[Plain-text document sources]
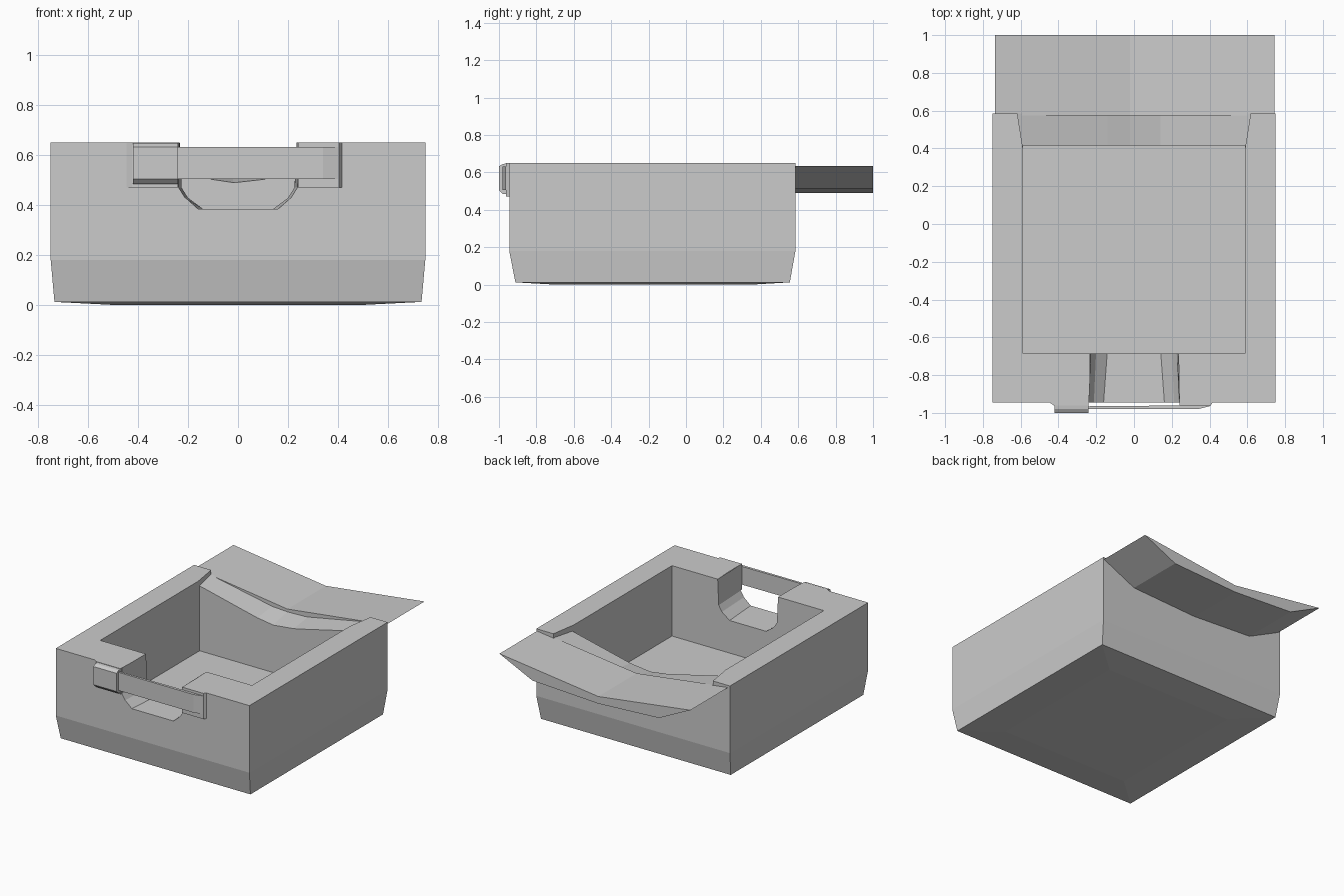
import bpy, bmesh

if "Cube" in bpy.data.objects:
    bpy.data.objects.remove(bpy.data.objects["Cube"])


def loft(name, sections):
    """Closed solid through matching rings of 3D points."""
    bm = bmesh.new()
    rings = [[bm.verts.new(p) for p in s] for s in sections]
    n = len(rings[0])
    for a, b in zip(rings, rings[1:]):
        for i in range(n):
            j = (i + 1) % n
            bm.faces.new((a[i], a[j], b[j], b[i]))
    bm.faces.new(rings[0])
    bm.faces.new(rings[-1])
    bmesh.ops.recalc_face_normals(bm, faces=bm.faces)
    me = bpy.data.meshes.new(name)
    bm.to_mesh(me)
    bm.free()
    ob = bpy.data.objects.new(name, me)
    bpy.context.collection.objects.link(ob)
    return ob


def rect(z, x0, x1, y0, y1):
    return [(x0, y0, z), (x1, y0, z), (x1, y1, z), (x0, y1, z)]


def front_rect(y, x0, x1, z0, z1):
    return [(x0, y, z0), (x1, y, z0), (x1, y, z1), (x0, y, z1)]


def at_y(y, profile):
    return [(x, y, z) for x, z in profile]


def sym(half):
    """Mirror an open right-hand profile across x = 0."""
    return [(-x, z) for x, z in half] + [(x, z) for x, z in reversed(half)]


def cut(ob, cutter):
    m = ob.modifiers.new("cut", 'BOOLEAN')
    m.operation = 'DIFFERENCE'
    m.solver = 'EXACT'
    m.object = cutter
    bpy.context.view_layer.objects.active = ob
    bpy.ops.object.modifier_apply(modifier=m.name)
    bpy.data.objects.remove(cutter)


# Box body with tapered, slightly crowned base
body = loft("body", [
    rect(0.0, -0.5, 0.5, -0.7, 0.35),
    rect(0.012, -0.735, 0.735, -0.912, 0.555),
    rect(0.18, -0.75, 0.75, -0.945, 0.585),
    rect(0.65, -0.75, 0.75, -0.945, 0.585)])

# Inner cavity
cut(body, loft("cavity_cutter", [
    rect(0.157, -0.588, 0.588, -0.685, 0.415),
    rect(0.9, -0.588, 0.588, -0.685, 0.415)]))

# Front notch, a little wider at the outside
outer = [(0.242, 0.8), (0.24, 0.47), (0.215, 0.43), (0.165, 0.385)]
inner = [(0.24, 0.8), (0.225, 0.47), (0.2, 0.43), (0.14, 0.385)]
cut(body, loft("notch_cutter", [at_y(-1.0, sym(outer)), at_y(-0.66, sym(inner))]))

# Shallow bowl-shaped dip across the back wall
front_dip = [(-0.588, 0.8), (-0.588, 0.61), (-0.14, 0.505), (-0.02, 0.487),
             (0.14, 0.505), (0.588, 0.61), (0.588, 0.8)]
back_dip = [(-0.62, 0.8), (-0.62, 0.622), (-0.14, 0.53), (-0.02, 0.525),
            (0.14, 0.53), (0.62, 0.622), (0.62, 0.8)]
cut(body, loft("dip_cutter", [at_y(0.40, front_dip), at_y(0.60, back_dip)]))

# Back lip: V-shaped top, three-sided underside
lip = [(-0.735, 0.635), (-0.49, 0.515), (-0.02, 0.49), (0.49, 0.515),
       (0.745, 0.635), (-0.02, 0.54)]
loft("back_lip", [at_y(0.575, lip), at_y(1.0, lip)])

# Backing plates beside the notch
loft("left_plate", [front_rect(-0.94, -0.455, -0.24, 0.47, 0.65),
                    front_rect(-0.96, -0.425, -0.24, 0.47, 0.65)])
loft("right_plate", [front_rect(-0.94, 0.24, 0.42, 0.47, 0.65),
                     front_rect(-0.962, 0.24, 0.405, 0.47, 0.65)])

# Strap block with bevelled top and bottom
loft("strap_block", [front_rect(-0.955, -0.42, -0.24, 0.485, 0.648),
                     front_rect(-0.98, -0.42, -0.24, 0.485, 0.645),
                     front_rect(-1.0, -0.42, -0.24, 0.505, 0.632)])

# Strap spanning the notch, with its right end bent back to the plate
path = [(-0.25, -0.98, -0.965), (0.34, -0.98, -0.96), (0.4, -0.965, -0.95)]
loft("strap", [[(x, a, 0.505), (x, b, 0.505), (x, b, 0.632), (x, a, 0.632)]
               for x, a, b in path])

▸ **Instructions to follow**: Send back an exact copy of only the lines from the line with "return [(-x, z)" up to and including the line with "inner = [(0.24, 0.8), (0.225, 0.47), (0.2, 0.43), (0.14, 0.385)]" in the data above.

▸ **Solution to this task**:
    return [(-x, z) for x, z in half] + [(x, z) for x, z in reversed(half)]


def cut(ob, cutter):
    m = ob.modifiers.new("cut", 'BOOLEAN')
    m.operation = 'DIFFERENCE'
    m.solver = 'EXACT'
    m.object = cutter
    bpy.context.view_layer.objects.active = ob
    bpy.ops.object.modifier_apply(modifier=m.name)
    bpy.data.objects.remove(cutter)


# Box body with tapered, slightly crowned base
body = loft("body", [
    rect(0.0, -0.5, 0.5, -0.7, 0.35),
    rect(0.012, -0.735, 0.735, -0.912, 0.555),
    rect(0.18, -0.75, 0.75, -0.945, 0.585),
    rect(0.65, -0.75, 0.75, -0.945, 0.585)])

# Inner cavity
cut(body, loft("cavity_cutter", [
    rect(0.157, -0.588, 0.588, -0.685, 0.415),
    rect(0.9, -0.588, 0.588, -0.685, 0.415)]))

# Front notch, a little wider at the outside
outer = [(0.242, 0.8), (0.24, 0.47), (0.215, 0.43), (0.165, 0.385)]
inner = [(0.24, 0.8), (0.225, 0.47), (0.2, 0.43), (0.14, 0.385)]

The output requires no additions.